A trial of a new emergency mental health team in Wellington aims to keep people out of hospital beds and police cells if they don't need to be there.
The 12-month trial, launched yesterday, is a joint effort from Wellington Free Ambulance, Capital and Coast DHB, and the local police.
It comes more than two years after Labour scrapped a National Party plan for similar teams to be introduced around the country.
Dubbed a "co-response team" - the new system will have a police officer, paramedic, and mental health clinician go to mental health emergencies together, and try to deal with the patient in their home.
This could be someone suicidal, threatening to self-harm, or even experiencing a severe panic attack.
Mental health calls to police rose 12 percent last year, and they now deal with almost 20 calls each day in the Wellington district alone.
Superintendent Corrie Parnell said, as a 24-hour service, police often ended up dealing with mental health emergencies, but something needed to change.
"So my team, in terms of their training, we don't get specific training per se in dealing with the mental health environment. So it makes very good sense [to] join up with subject matter experts."
He said mental health callouts were a core part of police business, and "we will never shy away from it".
Paul Fake, from Wellington Free Ambulance, said the trial was about bringing the right expertise to the patient's side and keeping them in environments where they felt safe.
"Paramedics want to do the right thing by he patient and they want to meet their needs, but they don't have that expertise. Hence, we often end up transporting them to the emergency department, so that care can be accessed," Fake said.
"We want to ensure people and their whānau receive the most appropriate care with support from their own networks where possible."
Minister of Police Stuart Nash said emergency departments were often not the best place for someone in mental health distress.
"Police stations are also not the right place."
These teams could access information that police and ambulance crews did not have access to, like care plans, medication records, and family contacts, Nash said.
He said in the CCDHB area, 215 people in mental health distress were taken to emergency departments by police and 594 by ambulance in the last financial year.
"Almost two-thirds were discharged and were not admitted to an in-patient mental health unit."
Health Minister David Clark said the pilot was a result of recommendations made in the Mental Health and Addiction Inquiry last year.
"The team approach will mean that when a person is in crisis they will be much better supported."
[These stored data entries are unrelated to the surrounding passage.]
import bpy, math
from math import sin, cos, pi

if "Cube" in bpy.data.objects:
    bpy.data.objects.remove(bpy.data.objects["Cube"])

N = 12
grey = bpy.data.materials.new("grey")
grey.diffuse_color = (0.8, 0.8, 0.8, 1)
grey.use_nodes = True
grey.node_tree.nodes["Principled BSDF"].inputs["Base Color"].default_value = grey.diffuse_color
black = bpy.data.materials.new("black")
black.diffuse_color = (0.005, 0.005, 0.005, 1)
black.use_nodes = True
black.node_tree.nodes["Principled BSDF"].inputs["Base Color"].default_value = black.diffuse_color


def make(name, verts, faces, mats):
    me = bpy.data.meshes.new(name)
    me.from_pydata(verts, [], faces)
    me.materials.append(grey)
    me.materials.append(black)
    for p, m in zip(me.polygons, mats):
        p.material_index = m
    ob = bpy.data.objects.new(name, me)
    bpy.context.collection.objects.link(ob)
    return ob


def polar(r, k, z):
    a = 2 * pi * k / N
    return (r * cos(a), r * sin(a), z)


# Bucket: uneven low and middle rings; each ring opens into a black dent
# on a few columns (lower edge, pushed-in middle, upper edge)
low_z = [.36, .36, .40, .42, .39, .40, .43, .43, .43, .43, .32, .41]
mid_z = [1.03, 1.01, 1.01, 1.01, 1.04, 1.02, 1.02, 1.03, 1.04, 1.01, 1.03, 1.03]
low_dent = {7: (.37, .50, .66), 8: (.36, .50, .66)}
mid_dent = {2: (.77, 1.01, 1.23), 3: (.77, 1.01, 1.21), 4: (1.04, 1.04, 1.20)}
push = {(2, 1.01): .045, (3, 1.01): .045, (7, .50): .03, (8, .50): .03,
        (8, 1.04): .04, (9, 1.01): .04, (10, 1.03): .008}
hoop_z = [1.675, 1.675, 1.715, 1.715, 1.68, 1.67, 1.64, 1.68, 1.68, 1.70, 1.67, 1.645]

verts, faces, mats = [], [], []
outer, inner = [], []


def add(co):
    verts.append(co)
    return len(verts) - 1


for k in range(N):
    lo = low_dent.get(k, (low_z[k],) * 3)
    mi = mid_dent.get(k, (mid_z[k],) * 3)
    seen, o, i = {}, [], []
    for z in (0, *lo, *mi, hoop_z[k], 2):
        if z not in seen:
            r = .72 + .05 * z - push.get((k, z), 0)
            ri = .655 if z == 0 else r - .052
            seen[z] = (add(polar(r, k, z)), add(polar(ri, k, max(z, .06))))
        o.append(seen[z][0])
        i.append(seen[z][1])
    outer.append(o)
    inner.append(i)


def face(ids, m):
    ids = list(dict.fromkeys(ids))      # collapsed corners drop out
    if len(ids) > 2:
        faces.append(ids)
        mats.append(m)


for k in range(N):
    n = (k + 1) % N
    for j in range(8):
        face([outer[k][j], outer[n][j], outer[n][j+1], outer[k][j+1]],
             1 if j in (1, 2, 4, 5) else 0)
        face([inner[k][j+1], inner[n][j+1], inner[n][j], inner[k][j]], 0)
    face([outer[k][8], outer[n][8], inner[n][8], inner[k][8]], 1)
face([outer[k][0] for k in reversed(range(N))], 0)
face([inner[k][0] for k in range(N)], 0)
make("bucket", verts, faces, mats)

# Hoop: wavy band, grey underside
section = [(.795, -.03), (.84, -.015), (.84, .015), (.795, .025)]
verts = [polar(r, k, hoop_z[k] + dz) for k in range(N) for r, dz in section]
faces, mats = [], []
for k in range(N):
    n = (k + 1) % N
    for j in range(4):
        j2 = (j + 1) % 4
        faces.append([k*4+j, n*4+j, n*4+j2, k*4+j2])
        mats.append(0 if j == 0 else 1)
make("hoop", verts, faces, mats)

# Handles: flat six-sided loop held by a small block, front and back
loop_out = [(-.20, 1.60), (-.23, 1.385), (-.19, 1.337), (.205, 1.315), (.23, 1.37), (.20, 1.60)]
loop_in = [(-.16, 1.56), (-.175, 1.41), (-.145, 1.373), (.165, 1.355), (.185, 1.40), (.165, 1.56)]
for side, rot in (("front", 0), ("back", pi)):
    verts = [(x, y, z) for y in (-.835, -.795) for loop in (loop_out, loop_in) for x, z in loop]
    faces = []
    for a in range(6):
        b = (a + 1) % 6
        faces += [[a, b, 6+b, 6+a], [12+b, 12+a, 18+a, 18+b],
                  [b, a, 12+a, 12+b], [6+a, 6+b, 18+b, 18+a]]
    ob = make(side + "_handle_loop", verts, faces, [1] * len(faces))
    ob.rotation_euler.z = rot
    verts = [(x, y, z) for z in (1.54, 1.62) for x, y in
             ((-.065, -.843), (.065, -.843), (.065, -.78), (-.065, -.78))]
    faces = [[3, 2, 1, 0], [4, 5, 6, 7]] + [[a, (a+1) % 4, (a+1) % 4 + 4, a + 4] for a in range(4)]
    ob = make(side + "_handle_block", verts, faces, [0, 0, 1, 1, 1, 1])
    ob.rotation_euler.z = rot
Capital and Coast DHB's mental health spokesperson Nigel Fairley said a scene assessment would work out which of the trio should take the lead.
"The agency that's most required to deal with what the issue is then kicks in, and the other agencies stay around and support that."
He said the joint response meant the team "can deliver timely, coordinated and specialist care at home or in a community setting". It would include a mental health clinician with experience, he said.
Fairley said there were currently 53 beds available for acute mental health patients, across the Hutt Valley and Wellington. All of them are full.
"I think [the trial] should reduce demand on beds, actually."
Fairley said keeping patients out of the emergency department was all the more important during coronavirus.
The team is based at Wellington Free Ambulance headquarters in Thorndon and will respond to calls made through 111.
They'll also take referrals from the Wellington 24-hour mental health crisis line, Te Haika. Initially the team will operate from 8am to 6pm, Tuesday to Friday, in Wellington city.
Existing emergency services will respond to mental health-related callouts when the team is unavailable.
The trial - worth $700,000 - is the first of its kind in the country. In Australia, similar teams found that three quarters of patients were assessed on the scene and able to stay where they were.
The National Party campaigned on a similar plan before the 2017 election, worth $8 million, which would have seen these teams around the country.
The party's mental health spokesperson, Matt Doocey, said Labour ditched it and now they were sliding it in the back door while people were preoccupied with news on coronavirus.
"We know that it has good outcomes and it's just disappointing that we've had to wait two-and-a-half years for the government, who have dragged their heels, and finally it's announced today."
A spokesperson for Nash said the trial was similar, "but not identical" to the National Party plan.